TASK:
Although the data below holds other lines too, output only those from the line with "1.097)], 0.009, True, 8)" up to and including the line with "(1.19, 1.38), True)", exactly as they appear.

[Stored entries]
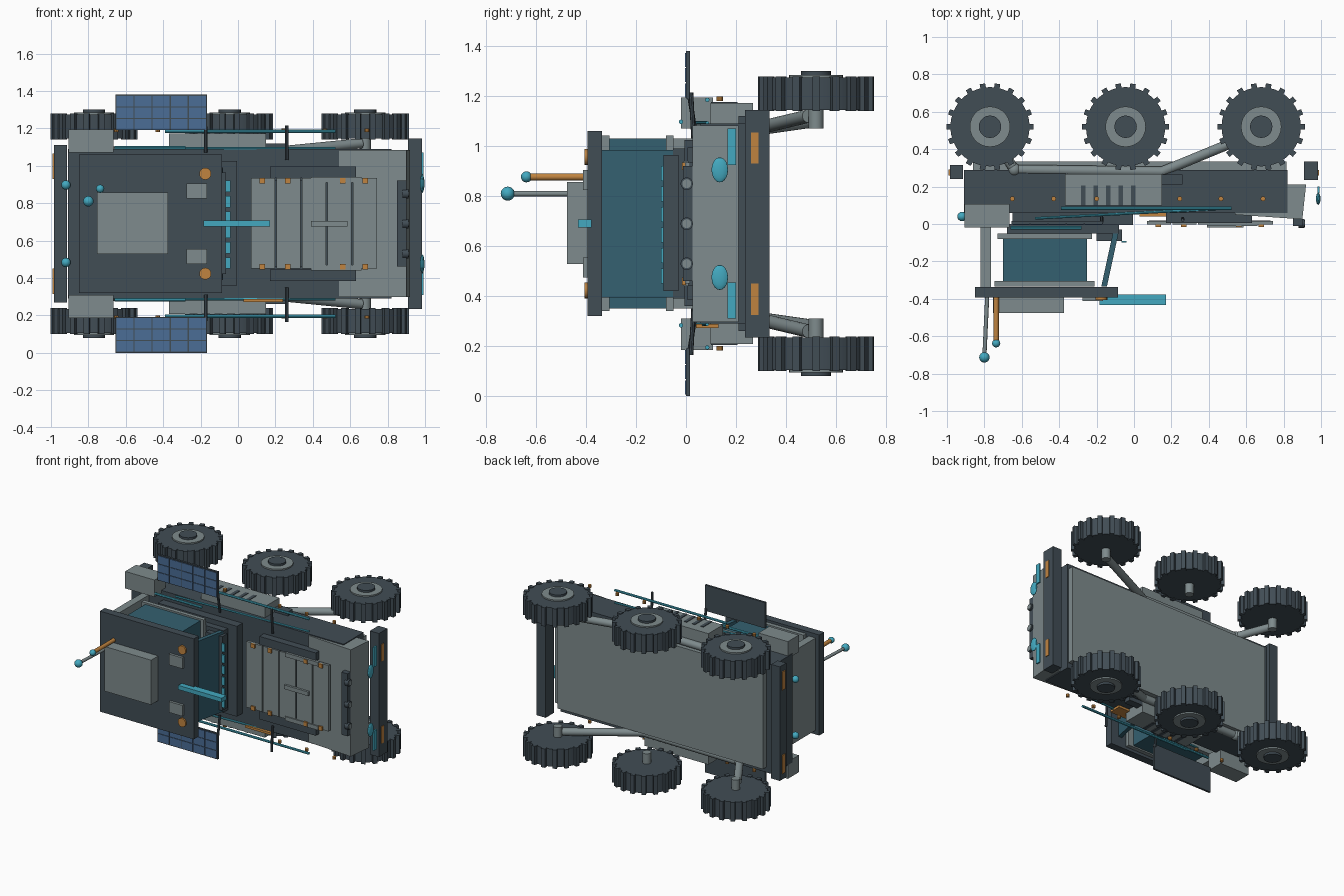
import bpy, bmesh, math
from mathutils import Vector, Matrix

if "Cube" in bpy.data.objects:
    bpy.data.objects.remove(bpy.data.objects["Cube"], do_unlink=True)

MID = 0.69  # the vehicle lies on its side: nose to +x, roof to -y, width along z


def material(name, rgb):
    m = bpy.data.materials.new(name)
    m.use_nodes = True
    m.diffuse_color = (*rgb, 1)
    m.node_tree.nodes["Principled BSDF"].inputs["Base Color"].default_value = (*rgb, 1)
    return m


DARK = material("dark slate", (0.053, 0.074, 0.091))
GREY = material("panel grey", (0.21, 0.258, 0.266))
GLASS = material("teal glass", (0.034, 0.117, 0.162))
CYAN = material("cyan light", (0.056, 0.397, 0.527))
AMBER = material("amber", (0.527, 0.231, 0.051))
SOLAR = material("solar blue", (0.069, 0.153, 0.305))


def finish(name, bm, mat, mirror=False, smooth=False):
    if mirror:
        copy = bmesh.ops.duplicate(bm, geom=bm.verts[:] + bm.edges[:] + bm.faces[:])["geom"]
        for v in copy:
            if isinstance(v, bmesh.types.BMVert):
                v.co.z = 2 * MID - v.co.z
        bmesh.ops.reverse_faces(bm, faces=[f for f in copy if isinstance(f, bmesh.types.BMFace)])
    mesh = bpy.data.meshes.new(name)
    bm.to_mesh(mesh)
    bm.free()
    mesh.materials.append(mat)
    ob = bpy.data.objects.new(name, mesh)
    bpy.context.collection.objects.link(ob)
    if smooth:
        bpy.ops.object.select_all(action="DESELECT")
        ob.select_set(True)
        bpy.context.view_layer.objects.active = ob
        bpy.ops.object.shade_smooth_by_angle()
    return ob


def add_box(bm, x, y, z):
    lo, hi = Vector((x[0], y[0], z[0])), Vector((x[1], y[1], z[1]))
    size = hi - lo
    bmesh.ops.create_cube(bm, size=1, matrix=Matrix.Translation((lo + hi) / 2)
                          @ Matrix.Diagonal((*size, 1)))


def add_rod(bm, a, b, r, sides=16):
    a, b = Vector(a), Vector(b)
    d = b - a
    m = Matrix.Translation((a + b) / 2) @ d.to_track_quat("Z", "Y").to_matrix().to_4x4()
    bmesh.ops.create_cone(bm, cap_ends=True, segments=sides, radius1=r, radius2=r,
                          depth=d.length, matrix=m)


def box(name, mat, x, y, z, mirror=False):
    bm = bmesh.new()
    add_box(bm, x, y, z)
    return finish(name, bm, mat, mirror)


def rod(name, mat, points, r, mirror=False, sides=16):
    bm = bmesh.new()
    for a, b in zip(points, points[1:]):
        add_rod(bm, a, b, r, sides)
    return finish(name, bm, mat, mirror, True)


def ball(name, mat, p, radii, mirror=False):
    bm = bmesh.new()
    bmesh.ops.create_uvsphere(bm, u_segments=16, v_segments=10, radius=1,
                              matrix=Matrix.Translation(p) @ Matrix.Diagonal((*radii, 1)))
    return finish(name, bm, mat, mirror, True)


def prism(name, mat, profile, z, mirror=False):
    bm = bmesh.new()
    face = bm.faces.new([bm.verts.new((x, y, z[0])) for x, y in profile])
    out = bmesh.ops.extrude_face_region(bm, geom=[face])["geom"]
    bmesh.ops.translate(bm, vec=(0, 0, z[1] - z[0]),
                        verts=[v for v in out if isinstance(v, bmesh.types.BMVert)])
    bmesh.ops.recalc_face_normals(bm, faces=bm.faces[:])
    return finish(name, bm, mat, mirror)


# Wheels: tyre with tread blocks, hub ring, hub cap and inner axle
WY = 0.52
for label, wx in (("rear", -0.77), ("middle", -0.045), ("front", 0.68)):
    bm = bmesh.new()
    add_rod(bm, (wx, WY, 1.145), (wx, WY, 1.275), 0.212, 36)
    finish(label + "_tyres", bm, DARK, True, True)
    bm = bmesh.new()
    for i in range(18):
        block = bmesh.ops.create_cube(bm, size=1, matrix=Matrix.Translation((wx, WY, 1.21))
                                      @ Matrix.Rotation(i * math.tau / 18, 4, "Z")
                                      @ Matrix.Translation((0.217, 0, 0))
                                      @ Matrix.Diagonal((0.032, 0.03, 0.138, 1)))
    finish(label + "_treads", bm, DARK, True)
    rod(label + "_hub_rings", GREY, [(wx, WY, 1.26), (wx, WY, 1.285)], 0.108, True, 28)
    rod(label + "_hub_caps", DARK, [(wx, WY, 1.27), (wx, WY, 1.3)], 0.06, True, 20)
    rod(label + "_axles", GREY, [(wx, WY, 1.07), (wx, WY, 1.15)], 0.03, True)

# Suspension arms
rod("rocker_arm", GREY, [(0.66, 0.49, 1.12), (0.15, 0.28, 1.07), (-0.64, 0.29, 1.07),
                         (-0.77, 0.5, 1.1)], 0.027, True)
ball("rocker_joint", GREY, (-0.64, 0.29, 1.07), (0.035,) * 3, True)

# Chassis, belly plate, sloped nose and bumpers
box("chassis", DARK, (-0.91, 0.82), (0.058, 0.29), (0.29, 1.09))
box("belly_plate", GREY, (-0.86, 0.815), (0.29, 0.333), (0.33, 1.05))
prism("nose", GREY, [(0.54, 0.05), (0.9, 0.025), (0.92, 0.21), (0.54, 0.21)], (0.297, 1.083))
box("front_bumper", DARK, (0.91, 0.983), (0.235, 0.333), (0.235, 1.145))
box("rear_bumper", DARK, (-0.985, -0.915), (0.24, 0.315), (0.27, 1.11))
box("front_bumper_markers", AMBER, (0.98, 0.988), (0.26, 0.29), (0.93, 1.055), True)
box("rear_bumper_markers", AMBER, (-0.992, -0.984), (0.258, 0.292), (0.93, 1.065), True)
ball("headlamps", CYAN, (0.985, 0.135, 0.905), (0.012, 0.033, 0.05), True)
box("running_lights", CYAN, (0.98, 0.992), (0.165, 0.2), (0.925, 1.07), True)
ball("tail_lamps", CYAN, (-0.92, 0.04, 0.897), (0.025,) * 3, True)
box("nose_light_bar", DARK, (0.85, 0.9), (-0.012, 0.03), (0.46, 0.92))
for i in range(3):
    z = MID + (i - 1) * 0.16
    rod("nose_lamp_ring", DARK, [(0.88, 0.003, z), (0.911, 0.003, z)], 0.025)
    rod("nose_lamp", GREY, [(0.9, 0.003, z), (0.915, 0.003, z)], 0.018)

# Side equipment
box("rear_lockers", GREY, (-0.905, -0.665), (-0.02, 0.107), (1.07, 1.195), True)
box("side_pods", GREY, (-0.37, 0.15), (0.098, 0.268), (1.08, 1.172), True)
bm = bmesh.new()
for i in range(5):
    x = -0.272 + i * 0.067
    add_box(bm, (x - 0.012, x + 0.012), (0.1, 0.205), (1.168, 1.176))
finish("pod_vents", bm, DARK, True)
box("side_plates", DARK, (0.15, 0.26), (0.21, 0.265), (1.08, 1.12), True)
rod("outer_pipes", CYAN, [(-0.39, 0.085, 1.185), (0.52, 0.085, 1.185)], 0.009, True, 8)
rod("inner_pipes", CYAN, [(-0.66, -0.02, 1.097), (-0.28, -0.02, 1.097)], 0.009, True, 8)
rod("deck_pipes", CYAN, [(-0.53, 0.03, 1.093), (0.52, 0.085, 1.093)], 0.007, True, 8)
bm = bmesh.new()
for x in (-0.65, -0.43, -0.2, 0.245, 0.465, 0.69):
    add_rod(bm, (x, 0.135, 1.18), (x, 0.135, 1.198), 0.013, 10)
finish("side_bolts", bm, AMBER, True)
rod("side_masts", DARK, [(0.26, 0.03, 1.03), (0.26, 0.02, 1.215)], 0.009, True, 8)
box("amber_tool", AMBER, (0.03, 0.24), (0.04, 0.13), (0.272, 0.288))

# Solar wings with a grid of cells
box("solar_frames", DARK, (-0.655, -0.165), (0.0, 0.015), (1.19, 1.38), True)
rod("solar_struts", DARK, [(-0.172, 0.035, 1.07), (-0.172, 0.012, 1.21)], 0.009, True, 8)
bm = bmesh.new()
for i in range(5):
    for j in range(3):
        x, z = -0.65 + i * 0.097, 1.195 + j * 0.061
        add_box(bm, (x, x + 0.09), (-0.004, 0.002), (z, z + 0.056))
finish("solar_cells", bm, SOLAR, True)

# Deck hatch with slats, rails, handle and bolts
box("hatch_base", DARK, (0.17, 0.63), (0.013, 0.06), (0.46, 0.92))
box("hatch_rails", DARK, (0.17, 0.63), (0.005, 0.06), (0.935, 0.995), True)
bm = bmesh.new()
for i in range(5):
    x = 0.07 + i * 0.136
    add_box(bm, (x, x + 0.128), (-0.004, 0.016), (0.45, 0.935))
finish("hatch_slats", bm, GREY)
box("hatch_backing", DARK, (0.08, 0.73), (0.006, 0.018), (0.46, 0.92))
box("hatch_grips", GREY, (0.39, 0.66), (-0.012, 0.01), (0.91, 0.94), True)
box("hatch_handle", GREY, (0.39, 0.585), (-0.02, 0), (0.675, 0.705))
bm = bmesh.new()
for x in (0.13, 0.265, 0.56, 0.68):
    add_box(bm, (x - 0.015, x + 0.015), (-0.016, 0), (0.905, 0.935))
finish("hatch_bolts", bm, AMBER, True)

# Cabin: floor, glazed box, frame, rear wall, windscreen and roof
box("cabin_floor", DARK, (-0.65, -0.005), (-0.005, 0.06), (0.36, 1.025))
box("cabin_pedestal", DARK, (-0.68, -0.08), (-0.052, 0.0), (0.39, 0.99))
box("cabin_glass", GLASS, (-0.7, -0.25), (-0.31, -0.075), (0.35, 1.03))
box("cabin_sill", GREY, (-0.73, -0.225), (-0.08, -0.05), (0.34, 1.042))
box("cabin_header", GREY, (-0.745, -0.21), (-0.335, -0.305), (0.34, 1.042))
box("rear_wall", GREY, (-0.82, -0.765), (-0.34, 0.06), (0.35, 1.03))
prism("windscreen", GLASS, [(-0.175, -0.335), (-0.145, -0.335), (-0.08, -0.035),
                            (-0.11, -0.035)], (0.395, 0.985))
box("dashboard", DARK, (-0.2, -0.065), (-0.09, -0.03), (0.42, 0.965))
bm = bmesh.new()
for i in range(6):
    z = 0.45 + i * 0.082
    add_box(bm, (-0.066, -0.04), (-0.1, -0.09), (z, z + 0.06))
finish("dash_lights", bm, CYAN)
box("roof", DARK, (-0.85, -0.085), (-0.393, -0.336), (0.32, 1.06))
box("roof_unit", GREY, (-0.755, -0.375), (-0.476, -0.39), (0.528, 0.857))
box("roof_pads", GREY, (-0.275, -0.165), (-0.412, -0.39), (0.825, 0.905), True)
rod("roof_beacons", AMBER, [(-0.175, -0.385, 0.957), (-0.175, -0.405, 0.957)], 0.032, True)
box("roof_light_bar", CYAN, (-0.185, 0.17), (-0.432, -0.378), (0.675, 0.706))

# Antennas
rod("tall_antenna", GREY, [(-0.785, -0.39, 0.81), (-0.8, -0.71, 0.81)], 0.011)
ball("tall_antenna_tip", CYAN, (-0.8, -0.713, 0.81), (0.028,) * 3)
rod("short_antenna", AMBER, [(-0.737, -0.39, 0.877), (-0.737, -0.63, 0.877)], 0.014)
ball("short_antenna_tip", CYAN, (-0.737, -0.638, 0.877), (0.022,) * 3)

THE ANSWER:
rod("inner_pipes", CYAN, [(-0.66, -0.02, 1.097), (-0.28, -0.02, 1.097)], 0.009, True, 8)
rod("deck_pipes", CYAN, [(-0.53, 0.03, 1.093), (0.52, 0.085, 1.093)], 0.007, True, 8)
bm = bmesh.new()
for x in (-0.65, -0.43, -0.2, 0.245, 0.465, 0.69):
    add_rod(bm, (x, 0.135, 1.18), (x, 0.135, 1.198), 0.013, 10)
finish("side_bolts", bm, AMBER, True)
rod("side_masts", DARK, [(0.26, 0.03, 1.03), (0.26, 0.02, 1.215)], 0.009, True, 8)
box("amber_tool", AMBER, (0.03, 0.24), (0.04, 0.13), (0.272, 0.288))

# Solar wings with a grid of cells
box("solar_frames", DARK, (-0.655, -0.165), (0.0, 0.015), (1.19, 1.38), True)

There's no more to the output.